What it Means to You
On January 1, 2013, certain tax breaks expired. Depending on your level of income, certain tax breaks will either effect you more or less than somebody else.
Exemption Phase Out: From 2010 to 2012, each taxpayer was entitled to a tax exemption (deduction) for themselves, their spouse, and each dependent. Beginning in 2013, the otherwise allowable exemption amounts will be reduced by 2% for each $2,500 ($1,250 for married filing separately) that the taxpayer's adjusted gross income (AGI) exceeds the AGI threshold for the year based on the taxpayer's filing status. The threshold amounts for 2013 have not yet been announced.
Itemized Deduction Phase Out: Only certain itemized deductions are subject to the phase out including, taxes, interest, charitable contirbutions, employee job expenses, and other miscellaneous itemized deductions. If the itemized deductions are subject to the limit, the total of all itemized deductions is reduced by the smaller of (1) 3% of the amount by which the AGI exceeds the annual limit, or (2)80% of the itemized deductions that are affected by the limit. The threshold amounts for 2013 are $250,000 for single filers, $275,000 for head of household filers, and $300,000 for joint married filers.
Payroll Tax and Self Employment Tax: Both the payrool withholding tax and self-employment tax rates have been reduced by 2 percentage points for two years. Payroll FICA withholding will return to 6.2% (up from 4.2%) and self-employment tax will return to 12.4% (up from 10.4%). The payroll tax adjustment is the reason you may have seen a change in your 2013 paychecks.

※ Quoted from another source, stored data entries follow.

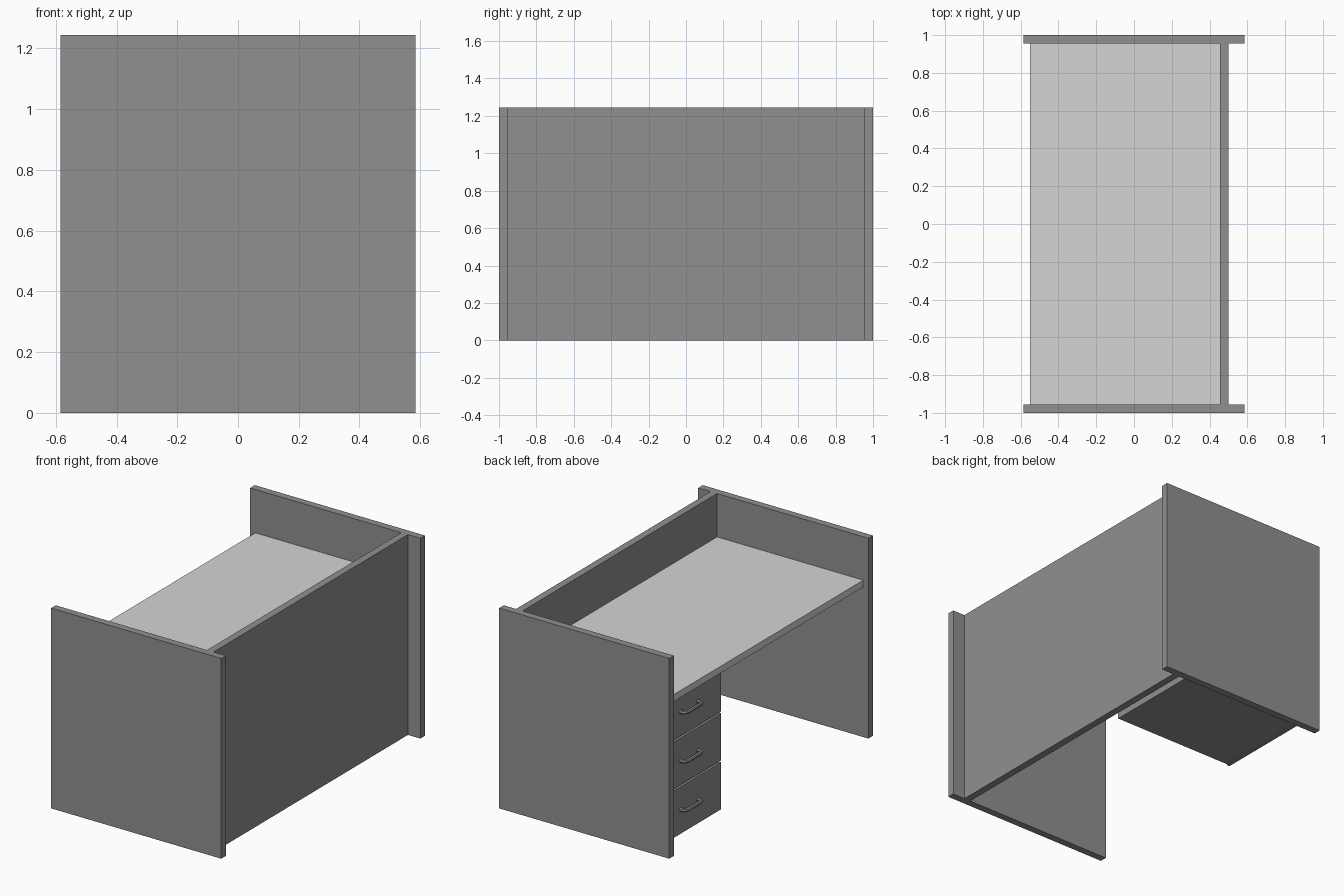
import bpy

if "Cube" in bpy.data.objects:
    bpy.data.objects.remove(bpy.data.objects["Cube"])

def material(name, v):
    m = bpy.data.materials.new(name)
    m.diffuse_color = (v, v, v, 1)
    m.use_nodes = True
    m.node_tree.nodes["Principled BSDF"].inputs["Base Color"].default_value = m.diffuse_color
    return m

GREY = material("panel grey", 0.28)
LIGHT = material("desktop light grey", 0.66)

def box(name, x, y, z, mat):
    """Box from (min, max) ranges on each axis."""
    bpy.ops.mesh.primitive_cube_add(size=1, location=[(a + b) / 2 for a, b in (x, y, z)])
    o = bpy.context.object
    o.name = name
    o.scale = [b - a for a, b in (x, y, z)]
    bpy.ops.object.transform_apply(location=False, rotation=False, scale=True)
    o.data.materials.append(mat)
    return o

def handle(name, x, y, z):
    """Arched bar pull standing off the drawer front."""
    c = bpy.data.curves.new(name, "CURVE")
    c.dimensions = "3D"
    c.bevel_depth = 0.012
    c.bevel_resolution = 2
    c.use_fill_caps = True
    s = c.splines.new("POLY")
    pts = [(0.005, -0.085), (-0.018, -0.085), (-0.03, -0.078), (-0.036, -0.062)]
    pts += [(a, -b) for a, b in reversed(pts)]
    s.points.add(len(pts) - 1)
    for p, (dx, dy) in zip(s.points, pts):
        p.co = (x + dx, y + dy, z, 1)
    o = bpy.data.objects.new(name, c)
    bpy.context.collection.objects.link(o)
    c.materials.append(GREY)
    bpy.ops.object.select_all(action="DESELECT")
    o.select_set(True)
    bpy.context.view_layer.objects.active = o
    bpy.ops.object.convert(target="MESH")
    bpy.ops.object.shade_smooth_by_angle()

# End panels and back panel
H = 1.245
box("end_panel_front", (-0.585, 0.585), (-1, -0.955), (0, H), GREY)
box("end_panel_rear", (-0.585, 0.585), (0.955, 1), (0, H), GREY)
box("back_panel", (0.455, 0.5), (-0.955, 0.955), (0, H), GREY)

# Desktop
box("desktop", (-0.55, 0.455), (-0.955, 0.955), (0.932, 0.975), LIGHT)

# Drawer cabinet with three fronts and handles
box("drawer_cabinet", (-0.445, 0.39), (0.32, 0.952), (0.02, 0.932), GREY)
step = 0.304
for i in range(3):
    z0 = 0.015 + i * step
    box(f"drawer_front_{i + 1}", (-0.465, -0.445), (0.318, 0.952), (z0, z0 + step - 0.012), GREY)
    handle(f"drawer_handle_{i + 1}", -0.465, 0.635, z0 + step / 2)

Long-Term Capital Gains Rates Increase: The tax rate on long-term capital gains will be 0% if income falls below the 25% tax bracket; 15% if income falls at or above the 25% tax bracket but below the new 39.6% rate; and 20% if income falls in the 39.6% tax bracket. The 20% top rate does not include the new 3.8% surtax on investment-type income and gains for tax years beginning after 2012, which applies on investment income above $200,000 (for single filers), and $250,000 (for joint filers) in adjusted gross income.
Marginal Tax Rates: In 2013, the marginal tax rates will be as follows (note that each higher tax rate only affects the first dollar earned after the preceeding rate, for example a single filer earning $8,926 only pays 15% on $1, and 10% on $8,925):
Single filers earning up to $8,925, married joint filers earning up to $17,850, and head of household filers earning up to $12,750 will pay at a rate of 10%.
Single filers earning up to $36,250, married joint filers earning up to $72,500, and head of household filers earning up to $48,600 will pay at a rate of 15%.
Single filers earning up to $87,850, married joint filers earning up to $146,400, and head of household filers earning up to $125,450 will pay at a rate of 25%.
Single filers earning up to $183,250, married joint filers earning up to $223,050, and head of household filers earning up to $203,150 will pay at a rate of 28%.
Single filers earning up to $398,350, married joint filers earning up to $398,350, and head of household filers earning up to $398,350 will pay at a rate of 33%.
Single filers earning over $400,000, head of household filers earning up to $425,000, married joint filers earning up to $450,000, and married separate filers earning up to $225,000 will pay at a rate of 39.6%.
Bonus Depreciation Expires: For Several years, businesses have been able to take advantage of bonus depreciation that essentially allows a 50% depreciation deduction of the cost of qualified business equipment and machinery in the first year it is placed in service. This bonus expired at the end of 2012.
Higher Education Loan Interest: A deduction of up to $2,500 is allowed for interest paid on loans for higher education. This deduction was originally limited to the first 60 months for which the interest payments were required. Congress subsequently temporarily eliminated the 60-month limitation and increased the AGI phase out. Beginning in 2013, the 60-month rule returns and the AGI phase-out ranges (before adjustment for inflation) will be reduced to $60,000-$75,000 for joint filers and $40,000-$55,000 for other filers (except married couples filing separately who are barred from claiming this deduction.
Alternative Minimum Tax: This tax, which was originally meant only to affect top income earners, has been permantly fixed. The AMT, which had been used against middle class earners for years, has been indexed to inflation. This means that if you do not pay the AMT this year, you will not pay it the next year (if your income remains the same).